In the days following the bombing, Peter shot innumerable photographs, some of which have become iconic. Five years later he assembled a selection of these into a book titled Eine Kamera Klagt an [A Camera Accuses]. This picture of a construction worker, dressed nearly in rags and scaling a hastily assembled latter, seems innocuous enough. But the rhetorical framing that Peter gave his book, and the larger discourse he meant to engage, burdens  this construction worker with the weight of cold war symbolism. He is not merely an anonymous man scaling a destroyed building. He is the mighty proletarian, reclaiming Dresden from its capitalist destruction and putting the city on its heroic course to socialist reconstruction.

Peter shot him dramatically from below as he slips skyward along a diagonal defined by the latter itself, his mallet and the canister on his back. The worker now rises like a phoenix from the city’s ashes and correspondingly serves a reincarnation of the figure of death Peter placed near the book’s beginning. This skeleton, actually used for modeling at the city’s art academy, seems to scratch at the void that once was the Frauenkirche [Church of our Lady], gesturing toward the rubble heap that would become a monument to Dresden’s destruction, until its 2008 reconstruction.
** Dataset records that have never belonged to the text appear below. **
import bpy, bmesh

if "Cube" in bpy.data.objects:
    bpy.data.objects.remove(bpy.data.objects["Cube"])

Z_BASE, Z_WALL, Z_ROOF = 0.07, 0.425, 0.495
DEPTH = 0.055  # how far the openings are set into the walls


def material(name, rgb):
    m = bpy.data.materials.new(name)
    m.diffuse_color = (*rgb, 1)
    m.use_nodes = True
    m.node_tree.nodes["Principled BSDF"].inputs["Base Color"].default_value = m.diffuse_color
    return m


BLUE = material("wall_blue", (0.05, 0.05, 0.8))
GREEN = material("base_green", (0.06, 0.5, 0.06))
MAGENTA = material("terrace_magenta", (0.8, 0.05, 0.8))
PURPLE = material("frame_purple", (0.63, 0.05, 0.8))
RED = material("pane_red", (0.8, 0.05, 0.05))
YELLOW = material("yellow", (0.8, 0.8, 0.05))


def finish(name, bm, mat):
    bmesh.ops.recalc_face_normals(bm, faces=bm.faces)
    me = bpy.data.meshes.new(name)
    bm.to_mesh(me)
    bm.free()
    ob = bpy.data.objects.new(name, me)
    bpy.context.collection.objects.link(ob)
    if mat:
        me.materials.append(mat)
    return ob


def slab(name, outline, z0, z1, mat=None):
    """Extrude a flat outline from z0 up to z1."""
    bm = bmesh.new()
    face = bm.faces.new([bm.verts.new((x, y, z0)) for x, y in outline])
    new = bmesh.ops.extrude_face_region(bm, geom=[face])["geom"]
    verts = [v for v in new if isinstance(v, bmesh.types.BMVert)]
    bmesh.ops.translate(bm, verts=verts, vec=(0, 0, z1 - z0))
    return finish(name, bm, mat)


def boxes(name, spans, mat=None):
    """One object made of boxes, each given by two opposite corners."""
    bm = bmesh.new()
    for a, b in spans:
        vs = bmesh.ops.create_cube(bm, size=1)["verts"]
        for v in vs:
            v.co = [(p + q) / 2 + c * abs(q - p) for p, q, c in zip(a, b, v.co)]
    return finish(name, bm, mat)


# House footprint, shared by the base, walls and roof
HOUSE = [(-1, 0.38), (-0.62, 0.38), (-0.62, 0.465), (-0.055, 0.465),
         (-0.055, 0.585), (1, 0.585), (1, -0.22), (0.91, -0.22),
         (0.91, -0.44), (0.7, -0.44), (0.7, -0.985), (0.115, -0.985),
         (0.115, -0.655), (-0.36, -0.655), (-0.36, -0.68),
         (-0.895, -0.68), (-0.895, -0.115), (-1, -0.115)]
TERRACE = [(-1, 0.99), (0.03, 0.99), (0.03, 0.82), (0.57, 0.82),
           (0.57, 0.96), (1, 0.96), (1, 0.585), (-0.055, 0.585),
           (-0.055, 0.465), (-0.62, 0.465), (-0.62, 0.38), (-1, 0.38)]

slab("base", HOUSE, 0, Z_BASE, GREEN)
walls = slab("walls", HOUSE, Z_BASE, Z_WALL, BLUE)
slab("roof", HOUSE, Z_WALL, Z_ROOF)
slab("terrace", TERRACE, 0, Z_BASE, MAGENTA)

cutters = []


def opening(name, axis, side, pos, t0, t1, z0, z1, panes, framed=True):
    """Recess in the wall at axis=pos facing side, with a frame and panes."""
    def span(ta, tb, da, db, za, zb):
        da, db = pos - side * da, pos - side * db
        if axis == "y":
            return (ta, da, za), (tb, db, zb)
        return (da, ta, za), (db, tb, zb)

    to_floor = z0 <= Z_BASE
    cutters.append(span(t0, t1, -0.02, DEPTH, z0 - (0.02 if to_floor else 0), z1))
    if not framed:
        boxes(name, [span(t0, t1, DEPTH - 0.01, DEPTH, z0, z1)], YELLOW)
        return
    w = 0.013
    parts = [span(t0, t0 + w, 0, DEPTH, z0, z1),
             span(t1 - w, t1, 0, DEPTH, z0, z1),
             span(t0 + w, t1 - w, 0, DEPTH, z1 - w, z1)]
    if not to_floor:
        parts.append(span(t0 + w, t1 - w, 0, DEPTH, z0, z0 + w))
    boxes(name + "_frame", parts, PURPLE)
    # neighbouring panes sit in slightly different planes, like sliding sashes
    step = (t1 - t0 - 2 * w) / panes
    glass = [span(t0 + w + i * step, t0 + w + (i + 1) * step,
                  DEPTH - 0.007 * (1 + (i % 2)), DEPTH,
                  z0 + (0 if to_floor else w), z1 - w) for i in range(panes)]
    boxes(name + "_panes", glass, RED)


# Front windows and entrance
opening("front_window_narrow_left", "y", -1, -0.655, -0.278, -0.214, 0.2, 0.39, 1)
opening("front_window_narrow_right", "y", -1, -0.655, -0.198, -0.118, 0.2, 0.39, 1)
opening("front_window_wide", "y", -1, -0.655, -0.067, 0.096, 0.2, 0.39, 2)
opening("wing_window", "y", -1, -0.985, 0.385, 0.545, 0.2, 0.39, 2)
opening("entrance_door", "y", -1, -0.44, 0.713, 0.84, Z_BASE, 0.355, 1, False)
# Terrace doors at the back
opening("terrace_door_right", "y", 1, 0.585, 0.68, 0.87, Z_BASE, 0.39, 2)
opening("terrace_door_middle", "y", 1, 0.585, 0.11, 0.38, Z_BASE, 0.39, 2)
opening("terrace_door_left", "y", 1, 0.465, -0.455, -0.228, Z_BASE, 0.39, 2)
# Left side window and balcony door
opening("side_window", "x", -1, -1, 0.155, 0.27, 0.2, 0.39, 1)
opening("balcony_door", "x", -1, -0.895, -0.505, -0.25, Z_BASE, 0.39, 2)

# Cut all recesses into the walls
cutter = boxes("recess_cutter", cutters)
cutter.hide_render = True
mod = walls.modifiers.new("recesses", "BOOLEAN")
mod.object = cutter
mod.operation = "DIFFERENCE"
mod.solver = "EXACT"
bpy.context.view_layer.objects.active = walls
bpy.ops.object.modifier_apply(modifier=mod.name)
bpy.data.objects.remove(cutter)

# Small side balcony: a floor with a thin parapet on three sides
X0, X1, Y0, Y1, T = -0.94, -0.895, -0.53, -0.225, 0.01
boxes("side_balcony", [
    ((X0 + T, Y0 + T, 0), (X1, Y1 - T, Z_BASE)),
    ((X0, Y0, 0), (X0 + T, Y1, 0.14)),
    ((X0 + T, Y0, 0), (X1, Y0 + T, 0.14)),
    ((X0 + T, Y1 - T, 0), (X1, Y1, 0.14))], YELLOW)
Poet and politician Max Zimmerling summed up the significance of these photographs in the book’s prologue: "The brilliance that once was in your eyes, illuminated by music/ and painting,/ Was made to yield to a particular shame, and that shame/ Carries the name of Wall Street."